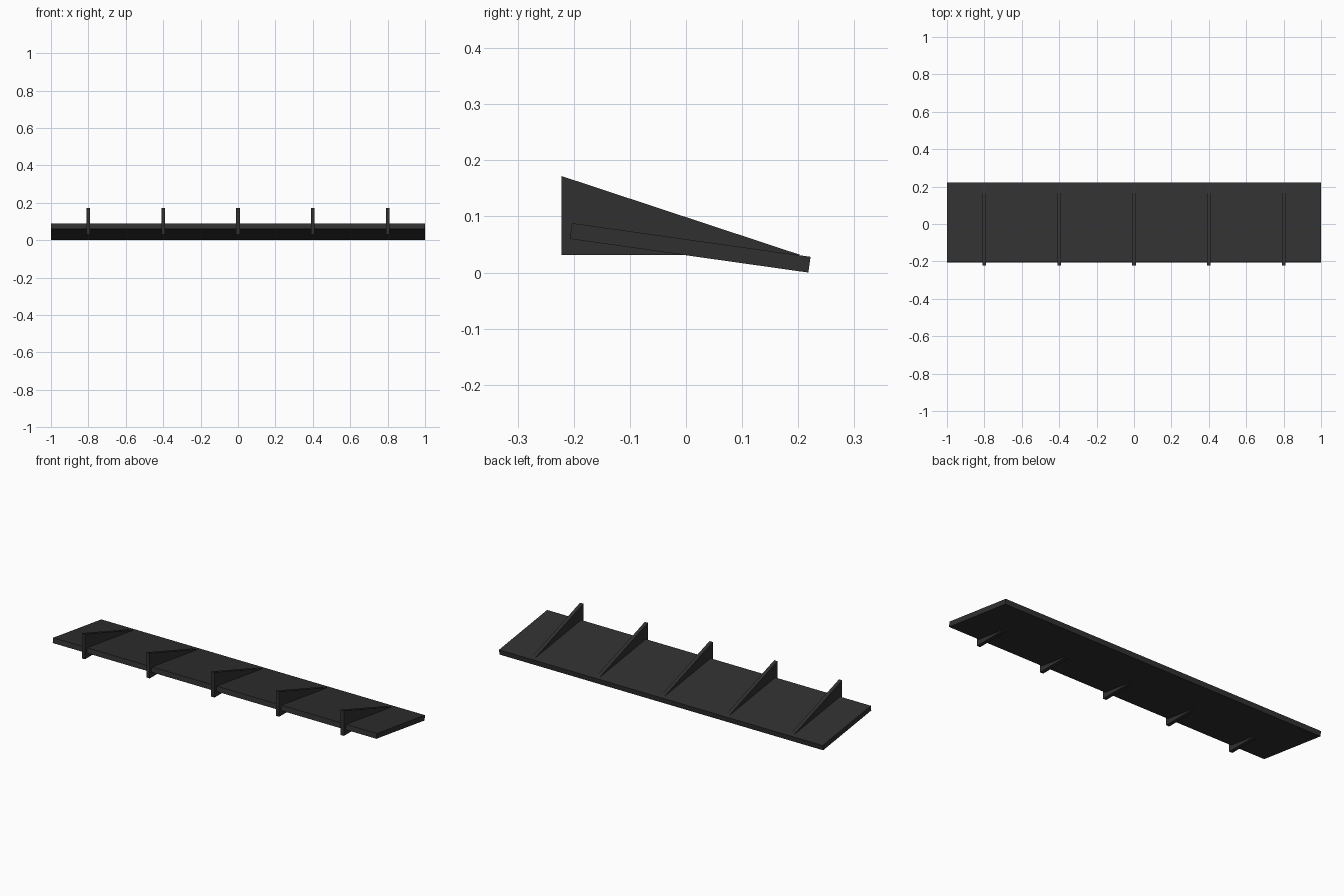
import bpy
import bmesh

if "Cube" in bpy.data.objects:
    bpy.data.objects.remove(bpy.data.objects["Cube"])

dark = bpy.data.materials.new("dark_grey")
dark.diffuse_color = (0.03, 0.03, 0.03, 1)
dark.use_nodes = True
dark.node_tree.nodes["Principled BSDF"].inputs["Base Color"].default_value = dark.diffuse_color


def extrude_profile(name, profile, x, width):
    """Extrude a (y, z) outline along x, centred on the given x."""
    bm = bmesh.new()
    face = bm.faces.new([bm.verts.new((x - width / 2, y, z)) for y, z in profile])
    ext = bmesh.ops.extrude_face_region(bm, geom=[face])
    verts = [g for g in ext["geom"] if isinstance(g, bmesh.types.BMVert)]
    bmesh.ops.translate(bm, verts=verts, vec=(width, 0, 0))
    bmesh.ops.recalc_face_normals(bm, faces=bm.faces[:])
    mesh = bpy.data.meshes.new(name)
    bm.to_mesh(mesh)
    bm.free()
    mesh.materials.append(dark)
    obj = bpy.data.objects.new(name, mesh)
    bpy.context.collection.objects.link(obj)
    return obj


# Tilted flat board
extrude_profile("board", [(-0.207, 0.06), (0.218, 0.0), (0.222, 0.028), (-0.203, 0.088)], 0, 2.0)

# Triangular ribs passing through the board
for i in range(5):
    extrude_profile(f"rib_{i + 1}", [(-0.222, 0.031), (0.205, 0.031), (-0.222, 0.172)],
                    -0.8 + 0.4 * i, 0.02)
|---|
• [Assignment] Write out the data again word for word, minus any images.

• [Output of the task]
import bpy
import bmesh

if "Cube" in bpy.data.objects:
    bpy.data.objects.remove(bpy.data.objects["Cube"])

dark = bpy.data.materials.new("dark_grey")
dark.diffuse_color = (0.03, 0.03, 0.03, 1)
dark.use_nodes = True
dark.node_tree.nodes["Principled BSDF"].inputs["Base Color"].default_value = dark.diffuse_color


def extrude_profile(name, profile, x, width):
    """Extrude a (y, z) outline along x, centred on the given x."""
    bm = bmesh.new()
    face = bm.faces.new([bm.verts.new((x - width / 2, y, z)) for y, z in profile])
    ext = bmesh.ops.extrude_face_region(bm, geom=[face])
    verts = [g for g in ext["geom"] if isinstance(g, bmesh.types.BMVert)]
    bmesh.ops.translate(bm, verts=verts, vec=(width, 0, 0))
    bmesh.ops.recalc_face_normals(bm, faces=bm.faces[:])
    mesh = bpy.data.meshes.new(name)
    bm.to_mesh(mesh)
    bm.free()
    mesh.materials.append(dark)
    obj = bpy.data.objects.new(name, mesh)
    bpy.context.collection.objects.link(obj)
    return obj


# Tilted flat board
extrude_profile("board", [(-0.207, 0.06), (0.218, 0.0), (0.222, 0.028), (-0.203, 0.088)], 0, 2.0)

# Triangular ribs passing through the board
for i in range(5):
    extrude_profile(f"rib_{i + 1}", [(-0.222, 0.031), (0.205, 0.031), (-0.222, 0.172)],
                    -0.8 + 0.4 * i, 0.02)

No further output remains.